If you pay under $100,000 for an authentic 1967 Shelby G.T. 500 these days, you’re doing pretty well. It’s not at all uncommon for nice examples to tickle the quarter-million mark at auction. Rare and exclusive to begin with, Shelbys have only gone up in value as the young men and women who wanted one when they were new have now reached the peak of their disposable income and free time. A Shelby like this was the dream of every Fordophile teen in the late ’60s, but they only built 2,050 of them, so they’ve always been an exclusive car.
Not every 17-year-old in 1967 could own a new Shelby G.T. 500, either, but John Briggs could. That’s because his mother, Mitzi Stauffer Briggs, was an heir to the Stauffer Chemical fortune and could easily afford the $4,714.67 sticker price. His father, also named John, had flown fighter planes during World War II. Perhaps unsurprising, then, that the big-block pony car seemed a perfect fit for the teenager with both money and a taste for high performance. Maybe it was, as that teen went on to become an adult who regularly competed in the Formula 2, Formula 5000, Formula Atlantic, and Can-Am racing series before his untimely death from leukemia at age 46 in 1996.
A G.T. 500 was a lot of car for any driver, thanks in large part to the 355-hp, 428-cu.in. “Cobra Le Mans” V-8 — an FE-series big-block topped with two four-barrel carburetors. The ’500 only became possible for the 1967 model year because Ford had widened the engine bay in the Mustang to accommodate the FE-series 390 in its GT models. Shelby recognized immediately that where a 390 fit, so would go a 427 or 428. The milder, more streetable 428 got the nod for all but three special 427 powered 1967 GT500s that left Shelby American.
As a part of the package, Shelby also included additional cooling, a suspension beefed up for handling, a special steering wheel, a deluxe interior, an integrated roll bar, a remote mirror, a tach, and additional gauges to monitor oil pressure and amps. The G.T. 500 also included power steering, power disc brakes, shoulder belts, a radio, and a fold-down rear seat. The four-speed was a no-cost option and California emissions equipment was mandatory.
Right off the lot, Car and Driver discovered a G.T. 500 was capable of 0 to 60 mph in 6.5 seconds and a quarter-mile run in just 15 seconds at 95 mph.

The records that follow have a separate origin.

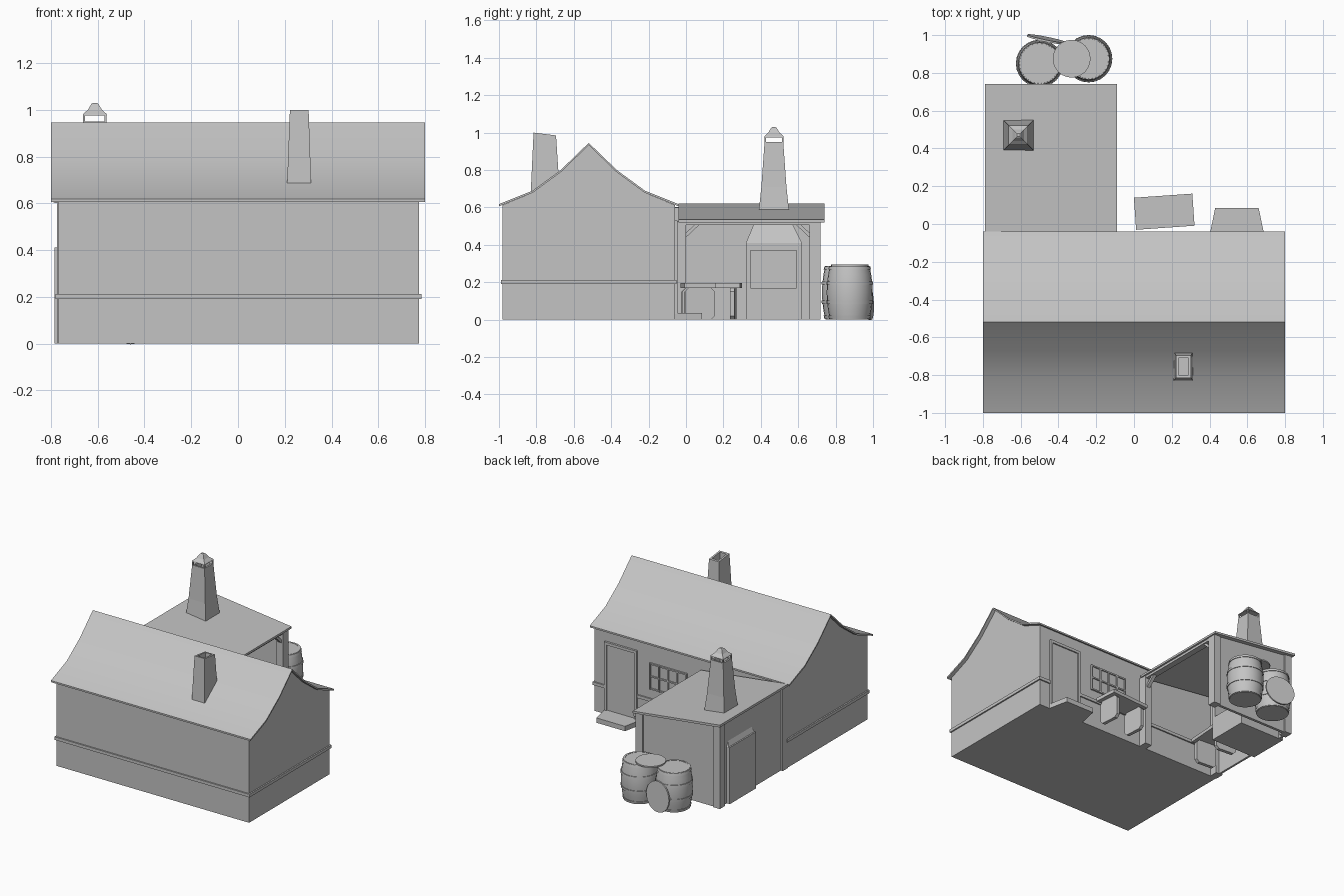
import bpy, bmesh, math
from mathutils import Matrix, Vector

if "Cube" in bpy.data.objects:
    bpy.data.objects.remove(bpy.data.objects["Cube"])

stone = bpy.data.materials.new("plain grey")
stone.diffuse_color = (0.55, 0.55, 0.55, 1)
stone.use_nodes = True
stone.node_tree.nodes["Principled BSDF"].inputs["Base Color"].default_value = stone.diffuse_color


def finish(name, bm, smooth=None, matrix=None):
    bmesh.ops.recalc_face_normals(bm, faces=bm.faces)
    if matrix:
        bm.transform(matrix)
    me = bpy.data.meshes.new(name)
    bm.to_mesh(me)
    bm.free()
    me.materials.append(stone)
    ob = bpy.data.objects.new(name, me)
    bpy.context.collection.objects.link(ob)
    if smooth:
        bpy.ops.object.select_all(action='DESELECT')
        ob.select_set(True)
        bpy.context.view_layer.objects.active = ob
        bpy.ops.object.shade_smooth_by_angle(angle=math.radians(smooth))
    return ob


def loft(name, rings, smooth=None, matrix=None):
    """Join equal-length rings of points and cap both ends."""
    bm = bmesh.new()
    vs = [[bm.verts.new(p) for p in r] for r in rings]
    n = len(rings[0])
    for a, b in zip(vs, vs[1:]):
        for i in range(n):
            bm.faces.new((a[i], a[(i + 1) % n], b[(i + 1) % n], b[i]))
    bm.faces.new(vs[0])
    bm.faces.new(vs[-1])
    return finish(name, bm, smooth, matrix)


def rect(x0, x1, y0, y1, z):
    return [(x0, y0, z), (x1, y0, z), (x1, y1, z), (x0, y1, z)]


def box(name, x0, x1, y0, y1, z0, z1, matrix=None):
    return loft(name, [rect(x0, x1, y0, y1, z0), rect(x0, x1, y0, y1, z1)], None, matrix)


def prism_x(name, pts, x0, x1, smooth=None, matrix=None):
    return loft(name, [[(x, y, z) for y, z in pts] for x in (x0, x1)], smooth, matrix)


def prism_y(name, pts, y0, y1):
    return loft(name, [[(x, y, z) for x, z in pts] for y in (y0, y1)])


# ---- main house: gabled body and thin curved roof
half = [(-1.0, .618), (-.82, .69), (-.67, .80), (-.52, .945)]
curve = half + [(-1.04 - y, z) for y, z in reversed(half[:-1])]
inner = [(y, z - .012) for y, z in curve]
walls = [(-.98, 0), (-.98, .613)] + inner[1:-1] + [(-.06, .613), (-.06, 0)]
prism_x("house_walls", walls, -.77, .775)
prism_x("house_roof", curve + inner[::-1], -.8, .8, smooth=30)

# trim band around the house, broken by the door
box("trim_front", -.78, .785, -.99, -.98, .19, .212)
for s, x in (("left", -.78), ("right", .775)):
    box("trim_" + s, x, x + .01, -.99, -.05, .19, .212)
box("trim_back_corner", .69, .785, -.06, -.05, .19, .212)
box("trim_back", -.77, .43, -.06, -.05, .19, .212)

# house chimney with recessed flue
loft("house_chimney", [
    rect(.21, .313, -.83, -.675, .68),
    [(.222, -.815, 1.0), (.302, -.815, 1.0), (.302, -.695, .985), (.222, -.695, .985)],
    [(.235, -.80, .998), (.289, -.80, .998), (.289, -.71, .987), (.235, -.71, .987)],
    rect(.235, .289, -.80, -.71, .90)])

# ---- door, step and window on the back wall
for x in (.43, .67):
    box("door_jamb", x, x + .02, -.06, -.045, .03, .53)
box("door_head", .45, .67, -.06, -.045, .51, .53)
box("door_panel", .45, .67, -.06, -.054, .03, .51)
loft("door_step", [[(.40, -.06, z), (.69, -.06, z), (.66, .085, z), (.43, .085, z)]
                   for z in (0, .035)])
box("window_glass", .03, .33, -.06, -.056, .28, .47)
for i in range(5):
    x = .03 + i * .0725
    box("window_bar", x, x + .01, -.06, -.047, .28, .47)
for z in (.28, .37, .46):
    box("window_rail", .03, .33, -.06, -.048, z, z + .01)

# ---- lean-to with a roof that falls toward +x
def roof_z(x):
    return .62 - .085 * (x + .79) / .7

prism_y("shed_roof", [(-.79, .62), (-.09, .535), (-.09, .52), (-.79, .603)], -.04, .74)
prism_y("shed_back_wall", [(-.76, 0), (-.12, 0), (-.12, roof_z(-.12) - .014),
                           (-.76, roof_z(-.76) - .014)], .69, .71)
box("shed_left_wall", -.76, -.745, -.06, .70, 0, roof_z(-.745) - .012)
for x0, x1 in ((-.775, -.72), (-.155, -.10)):
    for y0, y1 in ((-.06, 0), (.66, .72)):
        box("shed_post", x0, x1, y0, y1, 0, roof_z(x1) - .012)
box("shed_beam", -.15, -.105, 0, .66, .505, .525)
prism_x("brace_near", [(0, .44), (0, .465), (.055, .515), (.08, .515)], -.14, -.115)
prism_x("brace_far", [(.66, .44), (.66, .465), (.605, .515), (.58, .515)], -.14, -.115)

# ---- hearth with an opening, hood and vented chimney
box("hearth_base", -.785, -.42, .32, .62, 0, .17)
box("hearth_lintel", -.785, -.42, .32, .62, .37, .41)
box("hearth_back", -.785, -.70, .32, .62, .17, .37)
box("hearth_cheek_near", -.70, -.42, .32, .345, .17, .37)
box("hearth_cheek_far", -.70, -.42, .59, .62, .17, .37)
loft("hearth_hood", [rect(-.775, -.42, .32, .62, .41), rect(-.72, -.50, .375, .555, .54)])


def square(r, z):
    return rect(-.612 - r, -.612 + r, .47 - r, .47 + r, z)

loft("shed_chimney", [square(.081, .53), square(.08, .59), square(.067, .71), square(.05, .95),
                      square(.038, .95), square(.038, .90)])
for sx in (-1, 1):
    for sy in (-1, 1):
        cx, cy = -.612 + sx * .046, .47 + sy * .046
        box("vent_post", cx - .004, cx + .004, cy - .004, cy + .004, .95, .976)
loft("chimney_cap", [square(.052, .975), square(.05, .982), square(.03, 1.0),
                     square(.015, 1.025), square(.008, 1.03)])

# ---- two benches with rounded leg panels
def bench(name, x, y, turn):
    m = Matrix.Translation((x, y, 0)) @ Matrix.Rotation(math.radians(turn), 4, 'Z')
    box(name + "_top", -.155, .155, -.085, .085, .17, .195, m)
    panel = [(-.08, .02), (-.06, 0), (.06, 0), (.08, .02),
             (.08, .15), (.06, .17), (-.06, .17), (-.08, .15)]
    for lx in (-.125, .10):
        prism_x(name + "_leg", panel, lx, lx + .025, None, m)

bench("window_bench", .16, .065, 4)
bench("shed_bench", -.595, .14, 86)


# ---- barrels, hoops and lids
def lathe(name, profile, x, y, n=24, smooth=35):
    rings = [[(x + r * math.cos(2 * math.pi * i / n), y + r * math.sin(2 * math.pi * i / n), z)
              for i in range(n)] for r, z in profile]
    return loft(name, rings, smooth)


def belly(z):
    return .123 - .018 * ((z - .145) / .145) ** 2

for bx, by in ((-.5, .85), (-.24, .875)):
    outer = [(belly(z), z) for z in (0, .05, .10, .145, .19, .24, .287)]
    lathe("barrel", outer + [(.095, .287), (.108, .145), (.095, .03)], bx, by)
    for z in (.003, .085, .187, .267):
        a, b = belly(z), belly(z + .018)
        lathe("barrel_hoop", [(a - .004, z), (a + .004, z), (b + .004, z + .018),
                              (b - .004, z + .018)], bx, by)


def lid(name, loc, normal, r):
    ring = [[(r * math.cos(2 * math.pi * i / 24), r * math.sin(2 * math.pi * i / 24), z)
             for i in range(24)] for z in (-.005, .005)]
    m = Matrix.Translation(loc) @ Vector(normal).to_track_quat('Z', 'Y').to_matrix().to_4x4()
    loft(name, ring, 35, m)

lid("lid_flat", (-.33, .875, .291), (0, 0, 1), .10)
lid("lid_leaning", (-.46, .977, .105), (.2, .98, .08), .108)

Box stock, it was a highly capable machine and a flourishing aftermarket existed to make any muscle car even more muscular.
Despite its impressive equipment list and the current desirability of all things Shelby, young John didn’t keep his G.T. 500 long, selling it to the family gardener, Joe Tanouye, for $1,500 in August 1969. In the two years he owned it, however, John made extensive use of the car, road racing it at Laguna Seca (now WeatherTech Raceway Laguna Seca) and drag racing it. He also took advantage of many aftermarket parts for his Shelbyized pony car
A “For Sale” sign discovered in the Shelby during disassembly boasted that the car was capable of accelerating from 0 to 120 mph in 12.5 seconds, thanks to over $6,000 in modifications, including Traction Master bars, an Isky Racing camshaft kit, headers by Doug [Thorley], 4.11 gears, Super-Duty Monroe load-leveler rear shocks, a Hurst shifter, American Racing mag wheels, Goodyear tires (inside rear-wheel arches radiused to accommodate slicks), and a magneto with dual coils. The sign also suggested that the interior had been gutted, though it was included in the sale.
What was missing was the entirety of the California emissions equipment, which prevented Tanouye from ever registering the car for road use during his ownership. Instead, it sat on a paved slab behind his house in Redwood City, California, until 2014. Joe Tanouye had died in 2012 and his son, Nick, put the car up for sale. It was spotted by Ward Gappa, of Quality Muscle Car Restorations LLC, in Scottsdale, Arizona.
Ward was impressed with the completeness and low mileage of the old Shelby and acquired it to restore, although it had been “beat to death in its first two years.” That decision was bolstered by the lack of rust and early ownership history, making it what Ward felt was a “good investment.”